In the listing below, the answer starts at the line that has "handle_rings.append(ring)" and stops after the line that has "obj.name = name"; please repeat that part exactly and nothing more.

── EXCERPTED DATA

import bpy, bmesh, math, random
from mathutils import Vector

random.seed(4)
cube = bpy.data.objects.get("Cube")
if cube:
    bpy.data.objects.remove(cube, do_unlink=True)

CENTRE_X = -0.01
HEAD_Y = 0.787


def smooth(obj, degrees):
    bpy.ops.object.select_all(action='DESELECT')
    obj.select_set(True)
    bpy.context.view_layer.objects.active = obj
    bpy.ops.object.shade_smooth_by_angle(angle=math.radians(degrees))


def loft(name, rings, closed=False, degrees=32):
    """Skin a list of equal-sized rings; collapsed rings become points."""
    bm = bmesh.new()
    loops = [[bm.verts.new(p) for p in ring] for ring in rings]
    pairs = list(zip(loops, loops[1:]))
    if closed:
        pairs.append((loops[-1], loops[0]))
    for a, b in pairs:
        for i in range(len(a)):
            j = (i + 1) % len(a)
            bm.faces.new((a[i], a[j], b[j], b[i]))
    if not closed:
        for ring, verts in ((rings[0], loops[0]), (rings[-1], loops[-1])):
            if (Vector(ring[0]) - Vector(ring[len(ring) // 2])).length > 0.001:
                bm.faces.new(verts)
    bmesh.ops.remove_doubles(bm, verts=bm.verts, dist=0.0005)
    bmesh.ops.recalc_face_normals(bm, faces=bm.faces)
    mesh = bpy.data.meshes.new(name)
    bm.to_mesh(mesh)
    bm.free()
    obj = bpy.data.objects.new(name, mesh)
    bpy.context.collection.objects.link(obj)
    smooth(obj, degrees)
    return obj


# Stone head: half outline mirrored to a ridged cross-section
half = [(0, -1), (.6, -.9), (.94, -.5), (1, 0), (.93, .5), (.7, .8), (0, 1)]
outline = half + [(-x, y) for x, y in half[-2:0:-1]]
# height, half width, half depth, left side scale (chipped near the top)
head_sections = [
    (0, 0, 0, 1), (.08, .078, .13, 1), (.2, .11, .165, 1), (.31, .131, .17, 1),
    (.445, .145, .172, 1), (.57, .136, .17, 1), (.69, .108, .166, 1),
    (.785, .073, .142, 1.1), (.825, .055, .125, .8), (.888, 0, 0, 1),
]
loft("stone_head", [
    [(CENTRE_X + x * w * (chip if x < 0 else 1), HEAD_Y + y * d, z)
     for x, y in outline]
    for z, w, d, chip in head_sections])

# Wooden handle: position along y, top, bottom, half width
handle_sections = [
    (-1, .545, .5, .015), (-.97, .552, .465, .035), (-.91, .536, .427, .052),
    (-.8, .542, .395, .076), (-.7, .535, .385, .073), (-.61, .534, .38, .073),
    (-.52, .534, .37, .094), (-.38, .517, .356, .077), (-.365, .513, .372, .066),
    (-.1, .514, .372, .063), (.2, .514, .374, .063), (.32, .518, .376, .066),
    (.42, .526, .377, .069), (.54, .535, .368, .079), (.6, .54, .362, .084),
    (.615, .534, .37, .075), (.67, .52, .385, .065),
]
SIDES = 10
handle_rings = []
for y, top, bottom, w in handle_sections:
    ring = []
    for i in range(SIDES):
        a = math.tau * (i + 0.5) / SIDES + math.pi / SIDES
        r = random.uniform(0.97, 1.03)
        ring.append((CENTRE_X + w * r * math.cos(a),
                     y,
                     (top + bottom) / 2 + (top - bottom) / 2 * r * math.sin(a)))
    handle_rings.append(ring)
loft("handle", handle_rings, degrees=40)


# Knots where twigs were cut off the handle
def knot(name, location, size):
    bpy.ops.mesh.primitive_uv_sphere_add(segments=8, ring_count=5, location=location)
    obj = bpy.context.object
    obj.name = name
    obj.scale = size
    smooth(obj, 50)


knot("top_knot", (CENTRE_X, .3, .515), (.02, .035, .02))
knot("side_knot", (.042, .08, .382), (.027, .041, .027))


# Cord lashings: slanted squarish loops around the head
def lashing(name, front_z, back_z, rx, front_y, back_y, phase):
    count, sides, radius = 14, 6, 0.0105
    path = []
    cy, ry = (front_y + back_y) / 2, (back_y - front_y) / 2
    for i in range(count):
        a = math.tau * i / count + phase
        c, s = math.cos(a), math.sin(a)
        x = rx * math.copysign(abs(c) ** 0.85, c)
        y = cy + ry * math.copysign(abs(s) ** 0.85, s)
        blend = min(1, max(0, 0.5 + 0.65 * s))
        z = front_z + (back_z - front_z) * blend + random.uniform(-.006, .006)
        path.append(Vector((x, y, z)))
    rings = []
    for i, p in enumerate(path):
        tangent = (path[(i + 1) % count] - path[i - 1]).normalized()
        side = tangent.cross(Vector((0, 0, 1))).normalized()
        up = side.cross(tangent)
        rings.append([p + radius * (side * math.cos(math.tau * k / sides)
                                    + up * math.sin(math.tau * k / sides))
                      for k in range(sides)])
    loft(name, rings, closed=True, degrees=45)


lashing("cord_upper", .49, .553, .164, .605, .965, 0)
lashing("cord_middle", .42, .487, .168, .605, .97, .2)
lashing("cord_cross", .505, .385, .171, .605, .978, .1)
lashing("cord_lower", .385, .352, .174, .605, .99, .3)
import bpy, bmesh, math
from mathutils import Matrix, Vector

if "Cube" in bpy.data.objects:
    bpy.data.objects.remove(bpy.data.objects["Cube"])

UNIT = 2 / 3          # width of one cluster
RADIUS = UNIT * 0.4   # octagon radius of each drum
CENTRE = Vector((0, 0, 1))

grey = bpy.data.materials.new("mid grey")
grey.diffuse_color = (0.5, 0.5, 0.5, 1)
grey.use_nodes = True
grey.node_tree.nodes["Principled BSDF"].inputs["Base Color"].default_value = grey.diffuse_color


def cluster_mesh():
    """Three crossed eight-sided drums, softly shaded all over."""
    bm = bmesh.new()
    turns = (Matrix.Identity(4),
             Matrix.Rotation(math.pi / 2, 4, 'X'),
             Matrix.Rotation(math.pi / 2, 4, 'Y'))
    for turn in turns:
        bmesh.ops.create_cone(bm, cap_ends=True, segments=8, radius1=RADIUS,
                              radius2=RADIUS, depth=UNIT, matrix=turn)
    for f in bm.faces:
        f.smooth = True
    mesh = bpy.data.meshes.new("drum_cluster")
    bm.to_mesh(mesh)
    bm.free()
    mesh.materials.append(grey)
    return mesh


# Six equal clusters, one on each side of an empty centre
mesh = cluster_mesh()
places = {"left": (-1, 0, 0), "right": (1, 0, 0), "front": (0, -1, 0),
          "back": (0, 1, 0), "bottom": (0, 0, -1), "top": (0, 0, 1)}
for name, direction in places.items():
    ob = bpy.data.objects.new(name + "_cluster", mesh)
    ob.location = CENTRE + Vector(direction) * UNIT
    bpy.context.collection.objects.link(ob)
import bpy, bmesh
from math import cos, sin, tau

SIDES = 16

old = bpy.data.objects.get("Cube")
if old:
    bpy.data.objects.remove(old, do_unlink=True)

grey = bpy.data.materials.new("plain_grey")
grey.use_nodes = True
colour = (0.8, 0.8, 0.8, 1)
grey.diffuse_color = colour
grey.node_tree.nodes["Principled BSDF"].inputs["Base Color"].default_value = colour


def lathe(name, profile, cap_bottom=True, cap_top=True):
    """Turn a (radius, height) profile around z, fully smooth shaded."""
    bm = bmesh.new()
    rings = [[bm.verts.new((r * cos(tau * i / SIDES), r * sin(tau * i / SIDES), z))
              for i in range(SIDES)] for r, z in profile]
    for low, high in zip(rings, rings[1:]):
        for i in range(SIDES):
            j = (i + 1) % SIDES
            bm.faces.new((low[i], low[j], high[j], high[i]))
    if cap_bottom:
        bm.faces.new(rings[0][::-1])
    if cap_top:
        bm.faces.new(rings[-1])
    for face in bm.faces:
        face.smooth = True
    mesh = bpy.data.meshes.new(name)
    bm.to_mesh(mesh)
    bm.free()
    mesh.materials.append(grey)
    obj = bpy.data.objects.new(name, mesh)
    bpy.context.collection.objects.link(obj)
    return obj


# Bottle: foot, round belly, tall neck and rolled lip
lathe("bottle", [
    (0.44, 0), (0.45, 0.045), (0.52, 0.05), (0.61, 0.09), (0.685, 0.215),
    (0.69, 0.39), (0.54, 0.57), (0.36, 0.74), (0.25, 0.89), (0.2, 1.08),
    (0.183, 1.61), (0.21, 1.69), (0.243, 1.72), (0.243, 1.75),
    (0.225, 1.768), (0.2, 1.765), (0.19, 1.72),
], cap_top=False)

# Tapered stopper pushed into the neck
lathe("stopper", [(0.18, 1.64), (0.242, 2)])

────

» **RESULT**:
    handle_rings.append(ring)
loft("handle", handle_rings, degrees=40)


# Knots where twigs were cut off the handle
def knot(name, location, size):
    bpy.ops.mesh.primitive_uv_sphere_add(segments=8, ring_count=5, location=location)
    obj = bpy.context.object
    obj.name = name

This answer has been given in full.